## Task brief
Both the line below containing "from math import sin, cos, radians" and the line containing "cols.append([(dx * r, CY", along with every line between them, should be repeated exactly; no other line belongs in the answer.

(Items from a dataset)
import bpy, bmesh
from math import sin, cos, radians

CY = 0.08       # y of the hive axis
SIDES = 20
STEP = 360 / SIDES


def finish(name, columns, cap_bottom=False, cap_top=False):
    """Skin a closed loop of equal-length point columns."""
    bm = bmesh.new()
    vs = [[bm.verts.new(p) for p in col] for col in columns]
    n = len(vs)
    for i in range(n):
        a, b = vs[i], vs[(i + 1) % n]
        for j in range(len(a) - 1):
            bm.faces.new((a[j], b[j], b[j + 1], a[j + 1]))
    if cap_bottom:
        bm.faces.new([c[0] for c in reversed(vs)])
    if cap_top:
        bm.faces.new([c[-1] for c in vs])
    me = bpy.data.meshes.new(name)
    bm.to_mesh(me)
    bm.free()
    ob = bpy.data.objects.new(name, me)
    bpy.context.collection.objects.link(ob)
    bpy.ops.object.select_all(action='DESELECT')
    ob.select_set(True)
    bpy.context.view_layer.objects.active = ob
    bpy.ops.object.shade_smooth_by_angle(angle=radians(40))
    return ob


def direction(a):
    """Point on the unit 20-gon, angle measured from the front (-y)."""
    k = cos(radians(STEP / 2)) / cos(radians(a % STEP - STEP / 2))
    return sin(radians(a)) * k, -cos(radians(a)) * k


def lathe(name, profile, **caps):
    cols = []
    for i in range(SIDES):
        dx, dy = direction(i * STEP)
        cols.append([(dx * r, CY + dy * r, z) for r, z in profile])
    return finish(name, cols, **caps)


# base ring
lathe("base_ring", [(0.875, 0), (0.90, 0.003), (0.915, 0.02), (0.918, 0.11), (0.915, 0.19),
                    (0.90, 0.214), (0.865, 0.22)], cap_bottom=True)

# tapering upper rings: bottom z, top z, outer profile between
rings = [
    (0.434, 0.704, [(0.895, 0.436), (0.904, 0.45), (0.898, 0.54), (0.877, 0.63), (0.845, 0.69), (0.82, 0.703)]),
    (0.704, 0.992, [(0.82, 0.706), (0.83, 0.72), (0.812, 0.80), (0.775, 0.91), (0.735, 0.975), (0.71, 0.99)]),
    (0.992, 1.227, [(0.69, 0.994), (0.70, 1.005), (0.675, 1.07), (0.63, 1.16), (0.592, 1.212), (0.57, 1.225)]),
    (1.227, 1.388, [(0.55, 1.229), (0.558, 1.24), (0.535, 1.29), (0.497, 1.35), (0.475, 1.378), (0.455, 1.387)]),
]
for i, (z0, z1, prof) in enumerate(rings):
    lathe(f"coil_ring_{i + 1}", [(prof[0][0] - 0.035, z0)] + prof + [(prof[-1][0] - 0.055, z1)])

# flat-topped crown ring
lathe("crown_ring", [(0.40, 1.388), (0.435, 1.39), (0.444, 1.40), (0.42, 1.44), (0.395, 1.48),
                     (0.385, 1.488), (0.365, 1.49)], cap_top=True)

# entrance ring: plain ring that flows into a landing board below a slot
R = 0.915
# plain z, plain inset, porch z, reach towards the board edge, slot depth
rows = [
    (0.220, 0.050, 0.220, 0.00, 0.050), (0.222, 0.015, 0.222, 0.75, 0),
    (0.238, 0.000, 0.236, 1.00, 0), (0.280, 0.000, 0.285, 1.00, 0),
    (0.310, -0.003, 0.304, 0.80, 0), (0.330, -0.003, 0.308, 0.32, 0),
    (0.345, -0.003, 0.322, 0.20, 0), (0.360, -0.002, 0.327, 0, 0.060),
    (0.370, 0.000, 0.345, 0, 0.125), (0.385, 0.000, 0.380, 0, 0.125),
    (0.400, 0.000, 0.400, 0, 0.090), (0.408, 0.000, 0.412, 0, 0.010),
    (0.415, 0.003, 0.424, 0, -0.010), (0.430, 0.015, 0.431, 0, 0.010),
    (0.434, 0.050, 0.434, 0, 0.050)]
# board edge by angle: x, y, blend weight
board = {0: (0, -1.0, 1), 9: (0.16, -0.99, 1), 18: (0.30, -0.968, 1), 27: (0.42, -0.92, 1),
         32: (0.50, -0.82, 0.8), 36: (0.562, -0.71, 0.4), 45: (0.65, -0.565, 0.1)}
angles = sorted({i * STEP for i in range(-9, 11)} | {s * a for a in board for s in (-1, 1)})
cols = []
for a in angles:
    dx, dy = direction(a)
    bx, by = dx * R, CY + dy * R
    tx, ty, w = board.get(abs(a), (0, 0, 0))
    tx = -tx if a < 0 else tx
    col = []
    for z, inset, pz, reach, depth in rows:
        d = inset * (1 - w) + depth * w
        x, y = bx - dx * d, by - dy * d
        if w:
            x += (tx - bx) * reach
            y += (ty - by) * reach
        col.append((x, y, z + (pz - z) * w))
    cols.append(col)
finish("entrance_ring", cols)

## Response to the exercise
from math import sin, cos, radians

CY = 0.08       # y of the hive axis
SIDES = 20
STEP = 360 / SIDES


def finish(name, columns, cap_bottom=False, cap_top=False):
    """Skin a closed loop of equal-length point columns."""
    bm = bmesh.new()
    vs = [[bm.verts.new(p) for p in col] for col in columns]
    n = len(vs)
    for i in range(n):
        a, b = vs[i], vs[(i + 1) % n]
        for j in range(len(a) - 1):
            bm.faces.new((a[j], b[j], b[j + 1], a[j + 1]))
    if cap_bottom:
        bm.faces.new([c[0] for c in reversed(vs)])
    if cap_top:
        bm.faces.new([c[-1] for c in vs])
    me = bpy.data.meshes.new(name)
    bm.to_mesh(me)
    bm.free()
    ob = bpy.data.objects.new(name, me)
    bpy.context.collection.objects.link(ob)
    bpy.ops.object.select_all(action='DESELECT')
    ob.select_set(True)
    bpy.context.view_layer.objects.active = ob
    bpy.ops.object.shade_smooth_by_angle(angle=radians(40))
    return ob


def direction(a):
    """Point on the unit 20-gon, angle measured from the front (-y)."""
    k = cos(radians(STEP / 2)) / cos(radians(a % STEP - STEP / 2))
    return sin(radians(a)) * k, -cos(radians(a)) * k


def lathe(name, profile, **caps):
    cols = []
    for i in range(SIDES):
        dx, dy = direction(i * STEP)
        cols.append([(dx * r, CY + dy * r, z) for r, z in profile])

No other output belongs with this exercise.